● **YOUR INSTRUCTIONS**:
Each line below should be restated exactly, with nothing dropped.

BEGIN DATA RECORDS

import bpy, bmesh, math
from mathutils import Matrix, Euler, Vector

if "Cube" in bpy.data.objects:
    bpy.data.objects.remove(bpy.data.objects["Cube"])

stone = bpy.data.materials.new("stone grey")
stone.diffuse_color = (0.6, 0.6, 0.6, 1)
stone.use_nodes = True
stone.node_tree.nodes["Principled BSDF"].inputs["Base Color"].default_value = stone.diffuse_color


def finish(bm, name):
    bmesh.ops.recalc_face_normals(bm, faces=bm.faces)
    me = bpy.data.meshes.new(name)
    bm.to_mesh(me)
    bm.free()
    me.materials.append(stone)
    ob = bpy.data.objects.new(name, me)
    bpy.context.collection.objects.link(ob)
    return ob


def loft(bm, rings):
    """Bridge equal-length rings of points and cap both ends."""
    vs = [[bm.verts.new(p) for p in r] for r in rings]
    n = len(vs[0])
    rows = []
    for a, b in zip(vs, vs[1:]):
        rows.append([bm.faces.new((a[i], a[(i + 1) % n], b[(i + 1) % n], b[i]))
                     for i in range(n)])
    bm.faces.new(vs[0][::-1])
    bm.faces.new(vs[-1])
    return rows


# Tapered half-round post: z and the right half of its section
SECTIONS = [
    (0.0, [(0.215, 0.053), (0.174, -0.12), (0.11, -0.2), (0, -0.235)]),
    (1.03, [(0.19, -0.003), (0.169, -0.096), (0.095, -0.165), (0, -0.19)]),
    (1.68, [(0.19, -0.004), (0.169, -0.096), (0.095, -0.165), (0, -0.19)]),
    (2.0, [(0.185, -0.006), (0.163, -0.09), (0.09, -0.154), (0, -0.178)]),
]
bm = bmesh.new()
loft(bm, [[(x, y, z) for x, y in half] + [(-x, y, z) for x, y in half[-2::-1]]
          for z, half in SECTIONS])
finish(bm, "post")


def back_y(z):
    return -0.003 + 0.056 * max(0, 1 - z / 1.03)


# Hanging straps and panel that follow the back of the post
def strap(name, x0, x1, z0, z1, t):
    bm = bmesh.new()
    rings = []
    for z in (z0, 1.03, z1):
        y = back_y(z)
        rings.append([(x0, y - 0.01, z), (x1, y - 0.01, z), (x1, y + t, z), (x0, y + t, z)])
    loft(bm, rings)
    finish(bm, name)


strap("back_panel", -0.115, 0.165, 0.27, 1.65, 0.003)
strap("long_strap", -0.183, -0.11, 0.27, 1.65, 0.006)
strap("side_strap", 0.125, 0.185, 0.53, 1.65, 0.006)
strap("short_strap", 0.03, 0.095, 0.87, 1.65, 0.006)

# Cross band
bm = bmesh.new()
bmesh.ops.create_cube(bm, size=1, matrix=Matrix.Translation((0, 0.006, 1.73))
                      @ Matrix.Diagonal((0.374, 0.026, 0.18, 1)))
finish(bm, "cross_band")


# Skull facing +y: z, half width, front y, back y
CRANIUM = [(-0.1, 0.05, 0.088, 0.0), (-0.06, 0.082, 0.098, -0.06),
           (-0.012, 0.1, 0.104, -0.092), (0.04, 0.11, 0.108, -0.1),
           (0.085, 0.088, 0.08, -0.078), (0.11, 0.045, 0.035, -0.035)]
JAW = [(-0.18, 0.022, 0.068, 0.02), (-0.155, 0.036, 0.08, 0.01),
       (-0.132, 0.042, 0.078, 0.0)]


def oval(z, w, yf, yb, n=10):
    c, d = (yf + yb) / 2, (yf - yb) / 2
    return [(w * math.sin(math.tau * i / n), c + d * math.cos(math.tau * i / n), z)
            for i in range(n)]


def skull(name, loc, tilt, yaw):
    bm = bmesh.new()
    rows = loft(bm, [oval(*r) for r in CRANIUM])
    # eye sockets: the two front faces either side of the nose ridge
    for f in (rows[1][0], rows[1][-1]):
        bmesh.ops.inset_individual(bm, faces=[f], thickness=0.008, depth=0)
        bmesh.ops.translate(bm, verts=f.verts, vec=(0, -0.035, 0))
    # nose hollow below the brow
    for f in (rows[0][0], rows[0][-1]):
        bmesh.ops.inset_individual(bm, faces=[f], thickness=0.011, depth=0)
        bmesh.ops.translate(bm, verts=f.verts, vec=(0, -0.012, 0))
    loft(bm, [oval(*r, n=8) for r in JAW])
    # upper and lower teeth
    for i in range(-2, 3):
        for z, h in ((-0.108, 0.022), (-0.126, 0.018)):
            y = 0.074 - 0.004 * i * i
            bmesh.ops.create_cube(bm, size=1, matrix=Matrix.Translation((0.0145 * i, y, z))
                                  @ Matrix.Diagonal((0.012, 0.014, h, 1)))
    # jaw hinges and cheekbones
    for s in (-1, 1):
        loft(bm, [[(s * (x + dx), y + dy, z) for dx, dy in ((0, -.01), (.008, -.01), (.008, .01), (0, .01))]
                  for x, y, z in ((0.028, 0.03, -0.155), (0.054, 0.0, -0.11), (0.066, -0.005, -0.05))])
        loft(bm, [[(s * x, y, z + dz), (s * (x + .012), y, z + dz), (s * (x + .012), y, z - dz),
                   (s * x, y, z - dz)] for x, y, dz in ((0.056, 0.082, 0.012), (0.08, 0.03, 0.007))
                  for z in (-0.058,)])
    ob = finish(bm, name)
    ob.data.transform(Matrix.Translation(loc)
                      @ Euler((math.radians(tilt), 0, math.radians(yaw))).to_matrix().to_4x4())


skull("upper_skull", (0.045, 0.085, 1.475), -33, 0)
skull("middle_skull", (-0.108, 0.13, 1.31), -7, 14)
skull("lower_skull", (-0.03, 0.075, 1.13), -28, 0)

END DATA RECORDS

● **WRITTEN ANSWER**:
import bpy, bmesh, math
from mathutils import Matrix, Euler, Vector

if "Cube" in bpy.data.objects:
    bpy.data.objects.remove(bpy.data.objects["Cube"])

stone = bpy.data.materials.new("stone grey")
stone.diffuse_color = (0.6, 0.6, 0.6, 1)
stone.use_nodes = True
stone.node_tree.nodes["Principled BSDF"].inputs["Base Color"].default_value = stone.diffuse_color


def finish(bm, name):
    bmesh.ops.recalc_face_normals(bm, faces=bm.faces)
    me = bpy.data.meshes.new(name)
    bm.to_mesh(me)
    bm.free()
    me.materials.append(stone)
    ob = bpy.data.objects.new(name, me)
    bpy.context.collection.objects.link(ob)
    return ob


def loft(bm, rings):
    """Bridge equal-length rings of points and cap both ends."""
    vs = [[bm.verts.new(p) for p in r] for r in rings]
    n = len(vs[0])
    rows = []
    for a, b in zip(vs, vs[1:]):
        rows.append([bm.faces.new((a[i], a[(i + 1) % n], b[(i + 1) % n], b[i]))
                     for i in range(n)])
    bm.faces.new(vs[0][::-1])
    bm.faces.new(vs[-1])
    return rows


# Tapered half-round post: z and the right half of its section
SECTIONS = [
    (0.0, [(0.215, 0.053), (0.174, -0.12), (0.11, -0.2), (0, -0.235)]),
    (1.03, [(0.19, -0.003), (0.169, -0.096), (0.095, -0.165), (0, -0.19)]),
    (1.68, [(0.19, -0.004), (0.169, -0.096), (0.095, -0.165), (0, -0.19)]),
    (2.0, [(0.185, -0.006), (0.163, -0.09), (0.09, -0.154), (0, -0.178)]),
]
bm = bmesh.new()
loft(bm, [[(x, y, z) for x, y in half] + [(-x, y, z) for x, y in half[-2::-1]]
          for z, half in SECTIONS])
finish(bm, "post")


def back_y(z):
    return -0.003 + 0.056 * max(0, 1 - z / 1.03)


# Hanging straps and panel that follow the back of the post
def strap(name, x0, x1, z0, z1, t):
    bm = bmesh.new()
    rings = []
    for z in (z0, 1.03, z1):
        y = back_y(z)
        rings.append([(x0, y - 0.01, z), (x1, y - 0.01, z), (x1, y + t, z), (x0, y + t, z)])
    loft(bm, rings)
    finish(bm, name)


strap("back_panel", -0.115, 0.165, 0.27, 1.65, 0.003)
strap("long_strap", -0.183, -0.11, 0.27, 1.65, 0.006)
strap("side_strap", 0.125, 0.185, 0.53, 1.65, 0.006)
strap("short_strap", 0.03, 0.095, 0.87, 1.65, 0.006)

# Cross band
bm = bmesh.new()
bmesh.ops.create_cube(bm, size=1, matrix=Matrix.Translation((0, 0.006, 1.73))
                      @ Matrix.Diagonal((0.374, 0.026, 0.18, 1)))
finish(bm, "cross_band")


# Skull facing +y: z, half width, front y, back y
CRANIUM = [(-0.1, 0.05, 0.088, 0.0), (-0.06, 0.082, 0.098, -0.06),
           (-0.012, 0.1, 0.104, -0.092), (0.04, 0.11, 0.108, -0.1),
           (0.085, 0.088, 0.08, -0.078), (0.11, 0.045, 0.035, -0.035)]
JAW = [(-0.18, 0.022, 0.068, 0.02), (-0.155, 0.036, 0.08, 0.01),
       (-0.132, 0.042, 0.078, 0.0)]


def oval(z, w, yf, yb, n=10):
    c, d = (yf + yb) / 2, (yf - yb) / 2
    return [(w * math.sin(math.tau * i / n), c + d * math.cos(math.tau * i / n), z)
            for i in range(n)]


def skull(name, loc, tilt, yaw):
    bm = bmesh.new()
    rows = loft(bm, [oval(*r) for r in CRANIUM])
    # eye sockets: the two front faces either side of the nose ridge
    for f in (rows[1][0], rows[1][-1]):
        bmesh.ops.inset_individual(bm, faces=[f], thickness=0.008, depth=0)
        bmesh.ops.translate(bm, verts=f.verts, vec=(0, -0.035, 0))
    # nose hollow below the brow
    for f in (rows[0][0], rows[0][-1]):
        bmesh.ops.inset_individual(bm, faces=[f], thickness=0.011, depth=0)
        bmesh.ops.translate(bm, verts=f.verts, vec=(0, -0.012, 0))
    loft(bm, [oval(*r, n=8) for r in JAW])
    # upper and lower teeth
    for i in range(-2, 3):
        for z, h in ((-0.108, 0.022), (-0.126, 0.018)):
            y = 0.074 - 0.004 * i * i
            bmesh.ops.create_cube(bm, size=1, matrix=Matrix.Translation((0.0145 * i, y, z))
                                  @ Matrix.Diagonal((0.012, 0.014, h, 1)))
    # jaw hinges and cheekbones
    for s in (-1, 1):
        loft(bm, [[(s * (x + dx), y + dy, z) for dx, dy in ((0, -.01), (.008, -.01), (.008, .01), (0, .01))]
                  for x, y, z in ((0.028, 0.03, -0.155), (0.054, 0.0, -0.11), (0.066, -0.005, -0.05))])
        loft(bm, [[(s * x, y, z + dz), (s * (x + .012), y, z + dz), (s * (x + .012), y, z - dz),
                   (s * x, y, z - dz)] for x, y, dz in ((0.056, 0.082, 0.012), (0.08, 0.03, 0.007))
                  for z in (-0.058,)])
    ob = finish(bm, name)
    ob.data.transform(Matrix.Translation(loc)
                      @ Euler((math.radians(tilt), 0, math.radians(yaw))).to_matrix().to_4x4())


skull("upper_skull", (0.045, 0.085, 1.475), -33, 0)
skull("middle_skull", (-0.108, 0.13, 1.31), -7, 14)
skull("lower_skull", (-0.03, 0.075, 1.13), -28, 0)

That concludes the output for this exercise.